▶ **YOUR GOAL**: Among the entries below, find the line with "for (let i = 0;", then quote it and each following line up to and including the line with "['mediumPipe', -0.132, 0.122]];", and nothing else.

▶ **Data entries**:
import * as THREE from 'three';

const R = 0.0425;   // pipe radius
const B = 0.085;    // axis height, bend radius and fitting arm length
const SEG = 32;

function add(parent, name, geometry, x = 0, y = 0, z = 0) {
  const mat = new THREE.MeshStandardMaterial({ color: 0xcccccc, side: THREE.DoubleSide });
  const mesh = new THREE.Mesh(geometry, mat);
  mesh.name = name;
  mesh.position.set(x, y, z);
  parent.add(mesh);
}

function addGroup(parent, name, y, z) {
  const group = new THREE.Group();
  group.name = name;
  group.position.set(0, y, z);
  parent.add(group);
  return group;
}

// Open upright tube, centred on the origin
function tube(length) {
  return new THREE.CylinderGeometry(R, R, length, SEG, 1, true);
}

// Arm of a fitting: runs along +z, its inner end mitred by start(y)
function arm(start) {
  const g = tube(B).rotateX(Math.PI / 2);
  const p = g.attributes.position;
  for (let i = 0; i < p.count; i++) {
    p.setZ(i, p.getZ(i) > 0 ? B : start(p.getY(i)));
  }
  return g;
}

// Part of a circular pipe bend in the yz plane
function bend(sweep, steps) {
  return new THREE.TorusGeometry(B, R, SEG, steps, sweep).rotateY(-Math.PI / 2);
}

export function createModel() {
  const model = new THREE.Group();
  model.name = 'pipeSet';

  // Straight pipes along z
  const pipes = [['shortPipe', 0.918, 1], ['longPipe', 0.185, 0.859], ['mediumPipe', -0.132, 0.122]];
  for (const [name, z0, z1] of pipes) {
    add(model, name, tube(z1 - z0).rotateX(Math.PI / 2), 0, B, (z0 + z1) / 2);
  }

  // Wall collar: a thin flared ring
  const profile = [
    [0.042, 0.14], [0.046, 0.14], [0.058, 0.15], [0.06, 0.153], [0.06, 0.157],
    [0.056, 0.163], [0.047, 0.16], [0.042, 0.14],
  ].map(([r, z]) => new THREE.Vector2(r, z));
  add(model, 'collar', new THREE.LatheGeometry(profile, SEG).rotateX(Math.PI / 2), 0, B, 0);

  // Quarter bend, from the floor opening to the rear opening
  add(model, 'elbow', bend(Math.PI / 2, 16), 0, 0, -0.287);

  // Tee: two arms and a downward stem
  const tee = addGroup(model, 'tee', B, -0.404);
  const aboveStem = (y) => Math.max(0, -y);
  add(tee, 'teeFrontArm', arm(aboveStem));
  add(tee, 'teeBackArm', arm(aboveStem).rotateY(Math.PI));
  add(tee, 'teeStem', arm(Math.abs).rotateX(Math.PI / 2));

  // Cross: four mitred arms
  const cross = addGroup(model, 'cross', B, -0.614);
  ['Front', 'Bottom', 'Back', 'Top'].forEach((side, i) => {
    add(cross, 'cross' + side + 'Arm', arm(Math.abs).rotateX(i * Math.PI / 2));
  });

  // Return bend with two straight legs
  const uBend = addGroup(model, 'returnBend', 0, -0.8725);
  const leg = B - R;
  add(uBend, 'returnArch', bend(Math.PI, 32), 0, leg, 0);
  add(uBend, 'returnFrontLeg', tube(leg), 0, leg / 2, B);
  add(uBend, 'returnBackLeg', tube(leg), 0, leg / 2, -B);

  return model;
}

▶ **RESULT FOR THIS EXERCISE**:
  for (let i = 0; i < p.count; i++) {
    p.setZ(i, p.getZ(i) > 0 ? B : start(p.getY(i)));
  }
  return g;
}

// Part of a circular pipe bend in the yz plane
function bend(sweep, steps) {
  return new THREE.TorusGeometry(B, R, SEG, steps, sweep).rotateY(-Math.PI / 2);
}

export function createModel() {
  const model = new THREE.Group();
  model.name = 'pipeSet';

  // Straight pipes along z
  const pipes = [['shortPipe', 0.918, 1], ['longPipe', 0.185, 0.859], ['mediumPipe', -0.132, 0.122]];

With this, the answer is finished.